- Nelnet: Available in online account by January 31.
- Great Lakes: Mailed by January 31 and online shortly after.
- FedLoan Servicing: Mailed by January 31 and available online.
- MOHELA: Mailed and accessible in an online account.
- Advantage: Mailed by January 31 and available online.
- EdFinancial: Mailed by January 31 and can request online.
- OSLA: Mailed by January 31, also available via website.
- Granite State: Mailed by January 31, can request a duplicate.
Check your servicer’s website for the most up-to-date info on accessing your 1099-E.
How to Adjust Your Withholding if You Owe Taxes
If you claimed the student loan interest deduction in previous years but didn’t adjust your withholding, you may owe additional taxes when you file your return.
The interest deduction lowers your taxable income, which can drop you into a lower tax bracket.

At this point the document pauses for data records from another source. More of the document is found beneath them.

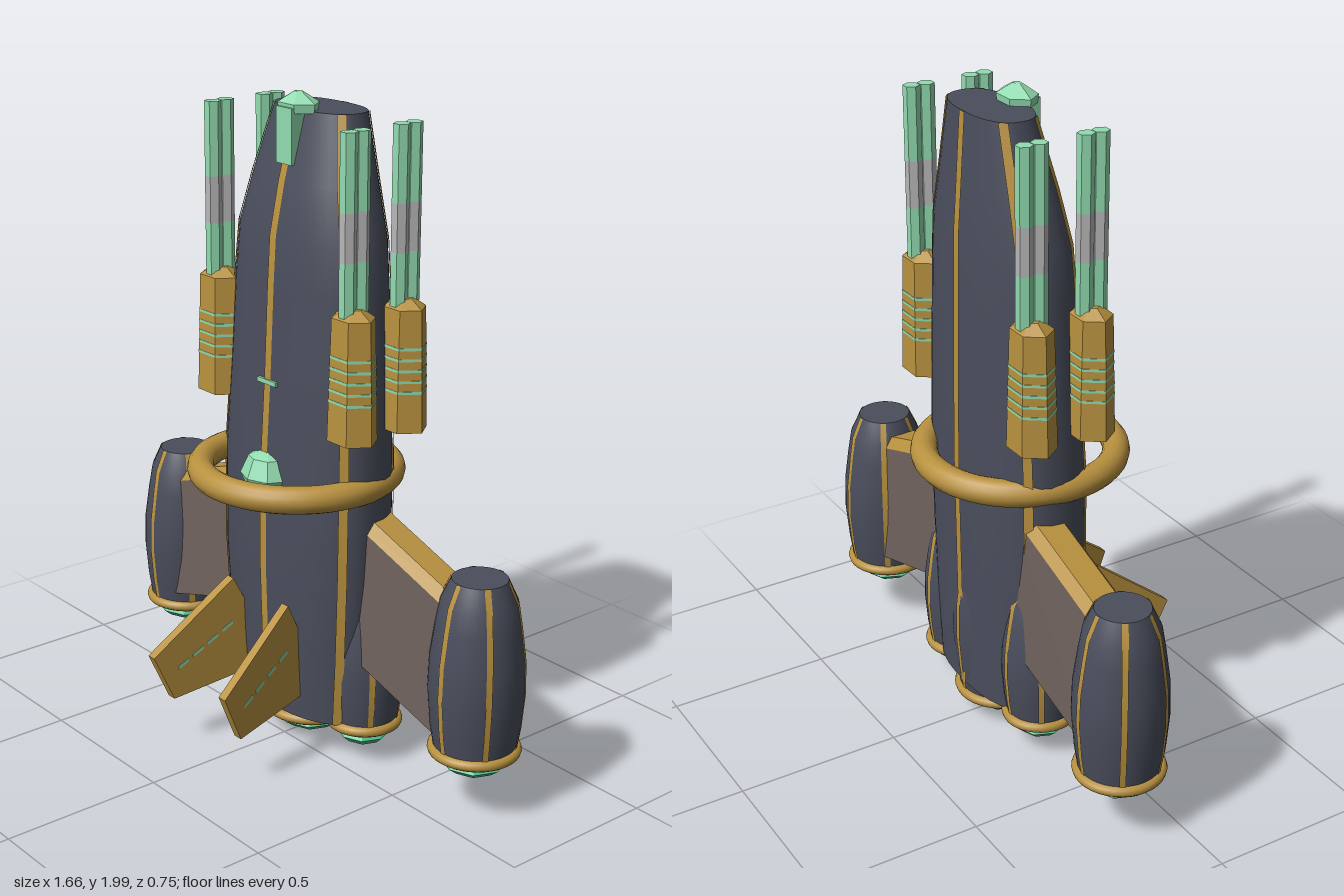
import * as THREE from 'three';

const mat = (name, color, side = THREE.FrontSide) => {
  const m = new THREE.MeshStandardMaterial({ color, side });
  m.name = name;
  return m;
};
const navy = mat('dark hull', 0x4a4e5c);
const gold = mat('gold trim', 0xb8913f);
const stripeGold = gold.clone();
stripeGold.side = THREE.DoubleSide;
const mint = mat('mint crystal', 0x92dcb0);
const jade = mat('jade crystal', 0x4dbb8a);
const silver = mat('silver band', 0xb8b8b8);
const brown = mat('brown wing', 0x6e615c);

const flat = (g) => {
  const f = g.index ? g.toNonIndexed() : g;
  f.computeVertexNormals();
  return f;
};

function add(parent, name, geo, material, x = 0, y = 0, z = 0) {
  const m = new THREE.Mesh(geo, material);
  m.name = name;
  m.position.set(x, y, z);
  parent.add(m);
  return m;
}

function fromTriangles(pos, index) {
  const g = new THREE.BufferGeometry();
  g.setAttribute('position', new THREE.Float32BufferAttribute(pos, 3));
  g.setIndex(index);
  g.computeVertexNormals();
  return g;
}

// Point on a body section; row = [y, half width, half depth, centre z]
function sectionPoint([y, rx, rz, zc], a, n) {
  const pw = (v) => Math.sign(v) * Math.abs(v) ** (2 / n);
  return [rx * pw(Math.sin(a)), y, zc + rz * pw(Math.cos(a))];
}

// Smooth closed body lofted through the rows
function loft(rows, n, sides = 40) {
  const pos = [], idx = [], last = rows.length - 1;
  const all = [...rows, rows[0], rows[last]];
  for (const r of all)
    for (let j = 0; j < sides; j++) pos.push(...sectionPoint(r, (j / sides) * Math.PI * 2, n));
  const v = (i, j) => i * sides + (j % sides);
  for (let i = 0; i < last; i++)
    for (let j = 0; j < sides; j++)
      idx.push(v(i, j), v(i, j + 1), v(i + 1, j), v(i, j + 1), v(i + 1, j + 1), v(i + 1, j));
  const c = all.length * sides;
  pos.push(0, rows[0][0], rows[0][3], 0, rows[last][0], rows[last][3]);
  for (let j = 0; j < sides; j++)
    idx.push(c, v(last + 1, j + 1), v(last + 1, j), c + 1, v(last + 2, j), v(last + 2, j + 1));
  return fromTriangles(pos, idx);
}

// Thin ribbon running up the body at one angle
function ribbon(rows, n, a, width) {
  const pos = [], idx = [];
  rows.forEach(([y, rx, rz, zc], i) => {
    const row = [y, rx + 0.003, rz + 0.003, zc];
    const p = sectionPoint(row, a - 0.03, n), q = sectionPoint(row, a + 0.03, n);
    const c = sectionPoint(row, a, n);
    const dx = q[0] - p[0], dz = q[2] - p[2], k = width / 2 / Math.hypot(dx, dz);
    pos.push(c[0] - dx * k, y, c[2] - dz * k, c[0] + dx * k, y, c[2] + dz * k);
    if (i) idx.push(2 * i - 2, 2 * i - 1, 2 * i, 2 * i - 1, 2 * i + 1, 2 * i);
  });
  return fromTriangles(pos, idx);
}

function stripedBody(parent, name, rows, n, width) {
  const g = new THREE.Group();
  g.name = name;
  add(g, name + 'Shell', loft(rows, n), navy);
  for (let k = 0; k < 6; k++)
    add(g, name + 'Stripe', ribbon(rows, n, (k * Math.PI) / 3, width), stripeGold);
  parent.add(g);
  return g;
}

// Engine pod with a gold collar and a crystal exhaust, base at y = 0
function engine(parent, name, s, x, y, z, crystalR) {
  const rows = [[0, 0.118], [0.08, 0.13], [0.19, 0.139], [0.29, 0.136], [0.39, 0.122], [0.46, 0.11], [0.525, 0.08]]
    .map(([h, r]) => [h * s, r * s, r * s, 0]);
  const g = stripedBody(parent, name, rows, 2, 0.018);
  g.position.set(x, y, z);
  const collar = add(g, name + 'Collar', new THREE.TorusGeometry(0.119 * s, 0.017, 10, 36), gold);
  collar.rotation.x = Math.PI / 2;
  const crystal = add(g, name + 'Exhaust', flat(new THREE.SphereGeometry(1, 8, 4)), jade, 0, -0.043, 0);
  crystal.scale.set(crystalR, 0.032, crystalR);
}

// Wing section ring lofted from root to tip; gold cap above, brown plating below
function wing(parent, side) {
  const ends = [[0.2, 0.825, 0.38], [0.68, 0.66, 0.235]];
  const rings = ends.map(([x, top, bottom]) =>
    [[bottom, 0.088], [top - 0.035, 0.065], [top, 0.04], [top, -0.04], [top - 0.035, -0.065], [bottom, -0.088]]
      .map(([y, z]) => [x * side, y, z - 0.125]));
  const faces = (list) => {
    const pos = [];
    for (const i of list) {
      const j = (i + 1) % 6;
      const [a, b, c, d] = [rings[0][i], rings[1][i], rings[1][j], rings[0][j]];
      const tri = side > 0 ? [a, b, c, a, c, d] : [a, c, b, a, d, c];
      tri.forEach((p) => pos.push(...p));
    }
    return fromTriangles(pos, [...Array(pos.length / 3).keys()]);
  };
  add(parent, 'wingPlating', faces([0, 4, 5]), brown);
  add(parent, 'wingTopEdge', faces([1, 2, 3]), gold);
}

// Slab cut from a (z, y) outline, sheared outward with z
function finSlab(points, depth, side) {
  const shape = new THREE.Shape(points.map(([z, y]) => new THREE.Vector2(z, y)));
  const g = new THREE.ExtrudeGeometry(shape, { depth, bevelEnabled: false });
  g.translate(0, 0, -depth / 2).rotateY(-Math.PI / 2);
  const p = g.attributes.position;
  for (let i = 0; i < p.count; i++) p.setX(i, p.getX(i) + side * (0.115 + 0.16 * p.getZ(i)));
  return flat(g);
}

const hexPrism = (top, bottom, h) =>
  flat(new THREE.CylinderGeometry(top, bottom, h, 6, 1, false, Math.PI / 6));

// Hexagonal launcher with two banded barrels
function launcher(parent, x, z) {
  const g = new THREE.Group();
  g.name = 'launcher';
  g.position.set(x, 0, z);
  const pod = new THREE.Group();
  pod.name = 'launcherCasing';
  pod.scale.z = 0.8;
  g.add(pod);
  add(pod, 'casing', hexPrism(0.072, 0.084, 0.36), gold, 0, 1.24, 0);
  add(pod, 'casingRoof', hexPrism(0.03, 0.072, 0.025), gold, 0, 1.4325, 0);
  for (let k = 0; k < 5; k++) {
    const y = 1.18 + k * 0.032, r = 0.079 - (y - 1.21) * 0.0333 + 0.0015;
    add(pod, 'casingLight', hexPrism(r, r, 0.008), mint, 0, y, 0);
  }
  for (const s of [-1, 1]) {
    add(g, 'barrelBase', hexPrism(0.025, 0.025, 0.17), mint, 0, 1.495, s * 0.023);
    add(g, 'barrelBand', hexPrism(0.025, 0.025, 0.14), silver, 0, 1.65, s * 0.023);
    add(g, 'barrelTip', hexPrism(0.025, 0.025, 0.22), mint, 0, 1.83, s * 0.023);
  }
  parent.add(g);
}

export function createModel() {
  const model = new THREE.Group();
  model.name = 'rocketShip';

  // Main hull
  stripedBody(model, 'hull', [
    [0.13, 0.27, 0.155, -0.095], [0.35, 0.292, 0.163, -0.091], [0.6, 0.307, 0.168, -0.088],
    [0.9, 0.308, 0.168, -0.09], [1.2, 0.292, 0.157, -0.097], [1.45, 0.278, 0.149, -0.1],
    [1.6, 0.264, 0.143, -0.103], [1.75, 0.222, 0.122, -0.113], [1.95, 0.165, 0.088, -0.133],
  ], 2.4, 0.028);

  // Ring around the waist
  const ring = add(model, 'waistRing', new THREE.TorusGeometry(0.284, 0.041, 14, 56), gold, 0, 0.885, -0.045);
  ring.rotation.x = Math.PI / 2;

  // Nose crystal, its mount, cockpit crystal and the small light above it
  add(model, 'noseMount', new THREE.BoxGeometry(0.07, 0.16, 0.09), mint, 0, 1.88, -0.042);
  const nose = new THREE.Group();
  nose.name = 'noseCrystal';
  nose.position.set(0, 0, -0.05);
  nose.scale.z = 0.75;
  add(nose, 'noseCrystalBase', hexPrism(0.072, 0.068, 0.025), mint, 0, 1.9575, 0);
  add(nose, 'noseCrystalTop', hexPrism(0.015, 0.072, 0.03), mint, 0, 1.985, 0);
  model.add(nose);
  const cockpit = add(model, 'cockpitCrystal', flat(new THREE.SphereGeometry(1, 8, 4)), mint, 0, 0.885, 0.06);
  cockpit.scale.set(0.09, 0.08, 0.08);
  add(model, 'hullLight', new THREE.BoxGeometry(0.084, 0.014, 0.01), mint, 0, 1.17, 0.064);

  // Engines
  engine(model, 'mainEngine', 1.12, 0, 0.085, -0.11, 0.105);
  for (const s of [-1, 1]) {
    engine(model, 'wingEngine', 1, s * 0.69, 0.205, -0.14, 0.097);
    engine(model, 'boosterEngine', 0.84, s * 0.235, 0.12, -0.12, 0.082);
    wing(model, s);
    for (const z of [-0.19, 0]) launcher(model, s * 0.302, z);

    // Front fin with small lights showing on both faces
    add(model, 'fin', finSlab([[0.02, 0.21], [0.31, 0.165], [0.375, 0.315], [0.105, 0.52], [0.02, 0.35]], 0.03, s), gold);
    for (let k = 0; k < 4; k++) {
      const z = 0.11 + k * 0.05, y = 0.37 - k * 0.03;
      add(model, 'finLight', finSlab([[z, y], [z + 0.035, y - 0.02], [z + 0.035, y - 0.01], [z, y + 0.01]], 0.034, s), mint);
    }
  }
  return model;
}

But if your employer still withholds taxes at a higher rate, you can get hit with a tax bill.
To avoid owing taxes for the first time, consider adjusting your federal tax withholding:
- Use the IRS Withholding Estimator tool to determine if you should submit a new W-4.
- If employed, submit a new W-4 to your payroll department to reduce withholding.
- If self-employed, make quarterly estimated payments instead of one annual payment.
- Also, consider increasing retirement contributions, flexible spending accounts, and other pre-tax deductions.
- Be conservative if you want a refund versus owing taxes.
Adjusting your withholding takes some planning, but it can help ensure you don’t owe a penalty when you file your return.
The student loan interest deduction is intended to save money, not result in a surprise tax bill.
Frequently Asked Questions
Do I Need to Attach Form 1099-E to My Tax Return?
You should include a copy of Form 1099-E when you submit your tax return if you claim the student loan interest deduction. This provides documentation to support the deduction amount.
What if I Paid Interest Not Reported on the 1099-E?
You can only deduct interest verified by official paperwork from your servicer. Unfortunately, you cannot claim a deduction if you paid interest not on your statement.
What if I Don’t Receive a 1099-E at All?
Contact your loan servicer immediately and request an official copy. You need this form to support deducting the interest paid. Not receiving a 1099-E doesn’t mean you forfeit the deduction.
Can I Deduct Interest on Private Student Loans?
Unfortunately, only interest paid on federal student loans is eligible for this deduction.
Private loan interest can still impact your taxes, though. Consult a tax professional for advice.
Where Do I Report Perkins Loan Cancellation?
If you had Perkins Loans canceled for qualifying public service, report it on Line 1 of Form 1040. You won’t owe taxes on the canceled amount.
Read Also: Student Loan Consolidation Rates
Managing student loan payments, interest, and taxes may feel complicated. But you can take control by understanding key forms like the 1099-E.
Be sure to file your taxes accurately and on time each year. If you receive a large refund, adjust your withholding to avoid interest-free loans to the IRS.
Follow up on discrepancies and work directly with your loan servicer to get the correct paperwork. Become familiar with deductions and education credits that can reduce your tax burden.
Most importantly, stay positive. Your student loans and interest payments cannot last forever. Keep working toward the day you can finally pay them off.